The Tennessee River Museum in Savannah is hosting a new popup exhibition from the National Archives.
The exhibit titled “Rightfully Hers” commemorates the 100th anniversary of the ratification of the 19th Amendment.
It contains simple messages exploring the history of the ratification of the 19th Amendment, women’s voting rights before and after the 19th, and its impact today.
The theme is, that despite decades of marches, petitions, and public debate to enshrine a woman’s right to vote in the Constitution, the 19th Amendment – while an enormous milestone – did not grant voting rights for all. The challenges of its passage reverberate to the ongoing drive for gender equity today.
Said Jennifer N. Johnson, co-curator of the exhibit, “The ratification of the 19th Amendment was a landmark moment in American history that dramatically changed the electorate, and although it enshrined in the U.S. Constitution fuller citizenship for women, many remained unable to vote.”
“Rightfully Hers” is organized by the National Archives and Records Administration.
In celebration of the 100th anniversary of the 19th Amendment, the National Archives has launched a nationwide initiative and exhibition that explores the generations-long effort for universal woman suffrage. The exhibition is presented in part by the Women’s Suffrage Centennial Commission and the National Archives Foundation through the support of Unilever, Pivotal Ventures, Carl M. Freeman Foundation in honor of Virginia Allen Freeman, AARP, and Denise Gwyn Ferguson.
The Tennessee River Museum, 495 Main St., is open Monday through Friday from 8 a.m. to 5 p.m., Saturday from 9 a.m. to 5 p.m., and Sunday from 1 to 5 p.m. Students are admitted free. Visit www.tennesseerivermuseum.org for more information.

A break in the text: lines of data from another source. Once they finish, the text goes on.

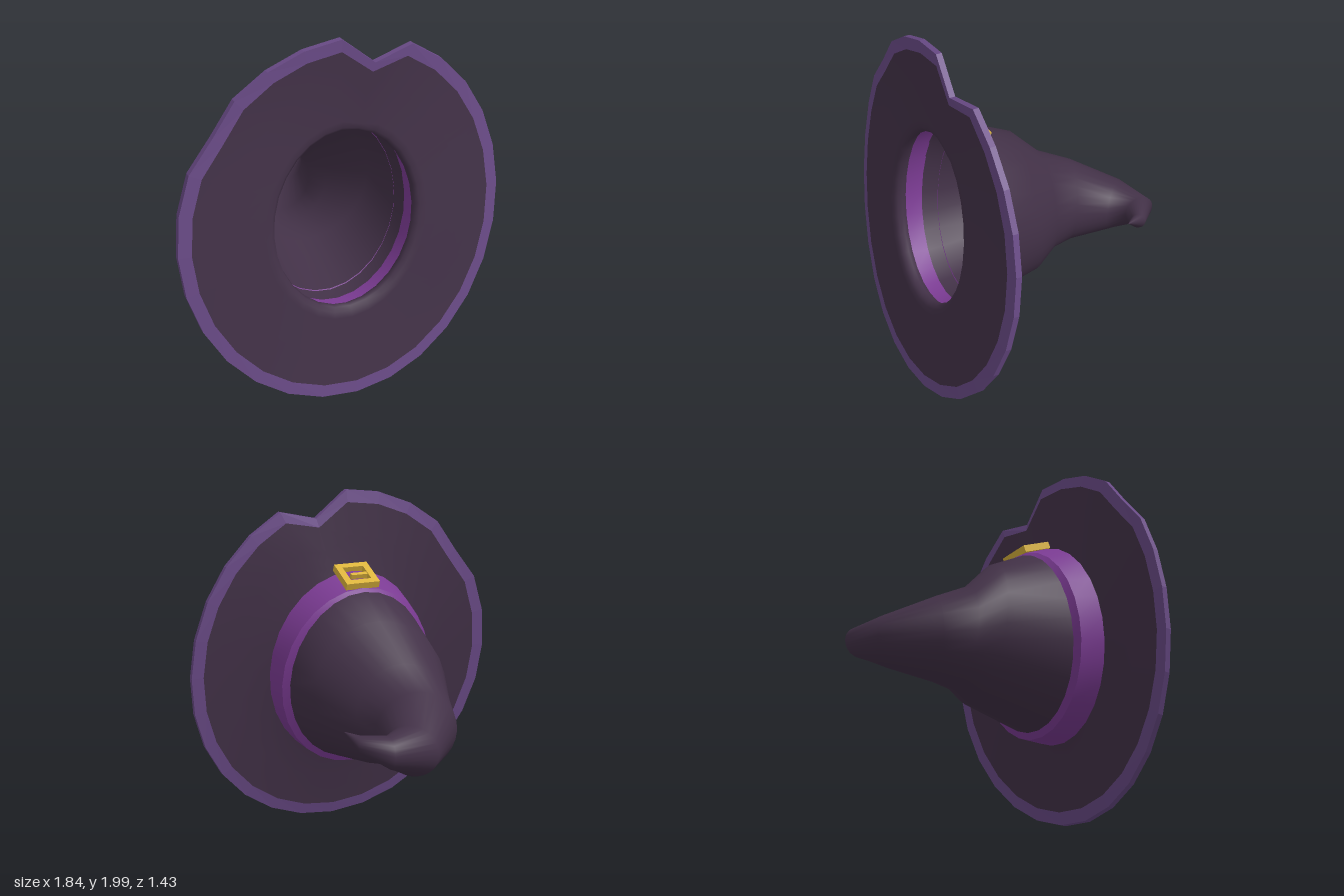
import * as THREE from 'three';

const N = 28; // segments around every ring

const felt = new THREE.MeshStandardMaterial({ color: 0x423147, side: THREE.DoubleSide });
felt.name = 'dark felt';
const trimMat = new THREE.MeshStandardMaterial({ color: 0x694a86 });
trimMat.name = 'muted purple trim';
const bandMat = new THREE.MeshStandardMaterial({ color: 0x7b3b93, side: THREE.DoubleSide });
bandMat.name = 'purple band';
const gold = new THREE.MeshStandardMaterial({ color: 0xdcb43c });
gold.name = 'gold';

// Skin a list of rings, each N points running counter-clockwise seen from +z
function loft(rings, flat = false) {
  const pos = rings.flat().flatMap((p) => [p.x, p.y, p.z]);
  const index = [];
  for (let i = 0; i < rings.length - 1; i++) {
    for (let j = 0; j < N; j++) {
      const k = (j + 1) % N;
      const a = i * N + j, b = a + N, c = (i + 1) * N + k, d = i * N + k;
      index.push(a, b, c, a, c, d);
    }
  }
  let g = new THREE.BufferGeometry();
  g.setAttribute('position', new THREE.Float32BufferAttribute(pos, 3));
  g.setIndex(index);
  if (flat) g = g.toNonIndexed();
  g.computeVertexNormals();
  return g;
}

// Skewed ellipse from its left [x,z], right [x,z], top [y,z] and bottom [y,z] points
function ring([lx, lz], [rx, rz], [ty, tz], [by, bz]) {
  return Array.from({ length: N }, (_, j) => {
    const a = (j / N) * Math.PI * 2, c = Math.cos(a) / 2, s = Math.sin(a) / 2;
    return new THREE.Vector3(
      (lx + rx) / 2 + c * (rx - lx),
      (ty + by) / 2 + s * (ty - by),
      (lz + rz) / 2 + c * (rz - lz) + s * (tz - bz));
  });
}

// Ring symmetric in x
const even = (w, z, top, bottom) => ring([-w, z], [w, z], top, bottom);

// Brim ring: t = 0 at the head opening, 1 at the ragged outer edge; depth goes back from the front face
function brimRing(t, depth) {
  const dents = { 6: 0.87, 11: 0.97 };
  return Array.from({ length: N }, (_, j) => {
    const a = (j / N) * Math.PI * 2, c = Math.cos(a), s = Math.sin(a);
    const k = dents[j] ?? 1;
    const x = c * THREE.MathUtils.lerp(0.4, 0.92 * k, t);
    const y = 1 + s * THREE.MathUtils.lerp(0.49, 0.997 * k, t);
    const curl = -0.035 * c * c + (s > 0 ? 0.05 : 0.02) * s * s;
    return new THREE.Vector3(x, y, 0.55 - 0.14 * (y - 1) + curl * t * t - depth);
  });
}

export function createModel() {
  const hat = new THREE.Group();
  hat.name = 'pointedHat';
  const add = (name, geometry, material) => {
    const m = new THREE.Mesh(geometry, material);
    m.name = name;
    hat.add(m);
    return m;
  };

  // Brim: front face rolling into the opening, and back face
  const edge = 0.867;
  add('brimFront', loft([
    brimRing(0.04, 0.075), brimRing(0.0, 0.045), brimRing(0.01, 0.02),
    brimRing(0.05, 0.004), brimRing(0.12, 0), brimRing(0.5, 0), brimRing(edge, 0),
  ]), felt);
  add('brimBack', loft([
    brimRing(edge, 0.045), brimRing(0.5, 0.055), brimRing(0.25, 0.07), brimRing(0.1, 0.085),
  ]), felt);

  // Trim wrapping around the outer edge
  add('brimTrim', loft([
    brimRing(edge, 0), brimRing(1, 0.004), brimRing(1, 0.036), brimRing(edge, 0.045),
  ], true), trimMat);

  // Crown: tapering and bending over to a hooked tip
  add('crown', loft([
    even(0.432, 0.38, [1.5, 0.33], [0.455, 0.49]),
    even(0.42, 0.28, [1.46, 0.235], [0.46, 0.4]),
    ring([-0.36, -0.1], [0.37, 0.05], [1.34, 0.02], [0.54, -0.03]),
    ring([-0.31, -0.25], [0.21, -0.14], [1.14, -0.18], [0.565, -0.2]),
    ring([-0.25, -0.43], [0.165, -0.28], [1.03, -0.36], [0.58, -0.32]),
    ring([-0.01, -0.68], [0.2, -0.46], [0.92, -0.6], [0.645, -0.6]),
    ring([0.26, -0.72], [0.25, -0.55], [0.905, -0.635], [0.73, -0.635]),
    ring([0.4, -0.585], [0.355, -0.515], [0.9, -0.55], [0.81, -0.55]),
    ring([0.426, -0.461], [0.422, -0.459], [0.902, -0.46], [0.898, -0.46]),
  ]), felt);

  // Band: outer face, rolled lip, and lining seen through the opening
  const lipStart = even(0.457, 0.3, [1.48, 0.245], [0.425, 0.415]);
  add('band', loft([even(0.47, 0.45, [1.55, 0.39], [0.425, 0.57]), lipStart]), bandMat);
  add('bandLip', loft([lipStart, even(0.418, 0.275, [1.45, 0.23], [0.465, 0.4])]), bandMat);
  add('bandLining', loft([
    even(0.43, 0.37, [1.5, 0.32], [0.46, 0.48]),
    even(0.435, 0.47, [1.53, 0.4], [0.46, 0.57]),
  ]), bandMat);

  // Buckle: square frame with a prong, leaning along the band
  const rect = (T, w, h) => new T([[-w, -h], [w, -h], [w, h], [-w, h]].map((p) => new THREE.Vector2(...p)));
  const frame = rect(THREE.Shape, 0.1, 0.097);
  frame.holes.push(rect(THREE.Path, 0.062, 0.06));
  const buckle = new THREE.Group();
  buckle.name = 'buckle';
  const frameMesh = new THREE.Mesh(
    new THREE.ExtrudeGeometry(frame, { depth: 0.04, bevelEnabled: false }).translate(0, 0, -0.02), gold);
  frameMesh.name = 'buckleFrame';
  const prong = new THREE.Mesh(new THREE.BoxGeometry(0.105, 0.022, 0.03), gold);
  prong.name = 'buckleProng';
  prong.position.x = -0.018;
  buckle.add(frameMesh, prong);
  buckle.position.set(0, 1.533, 0.3);
  buckle.rotation.x = THREE.MathUtils.degToRad(-114);
  hat.add(buckle);

  return hat;
}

The last day to see “Rightfully Hers” at the local museum is Nov. 3, Election Day.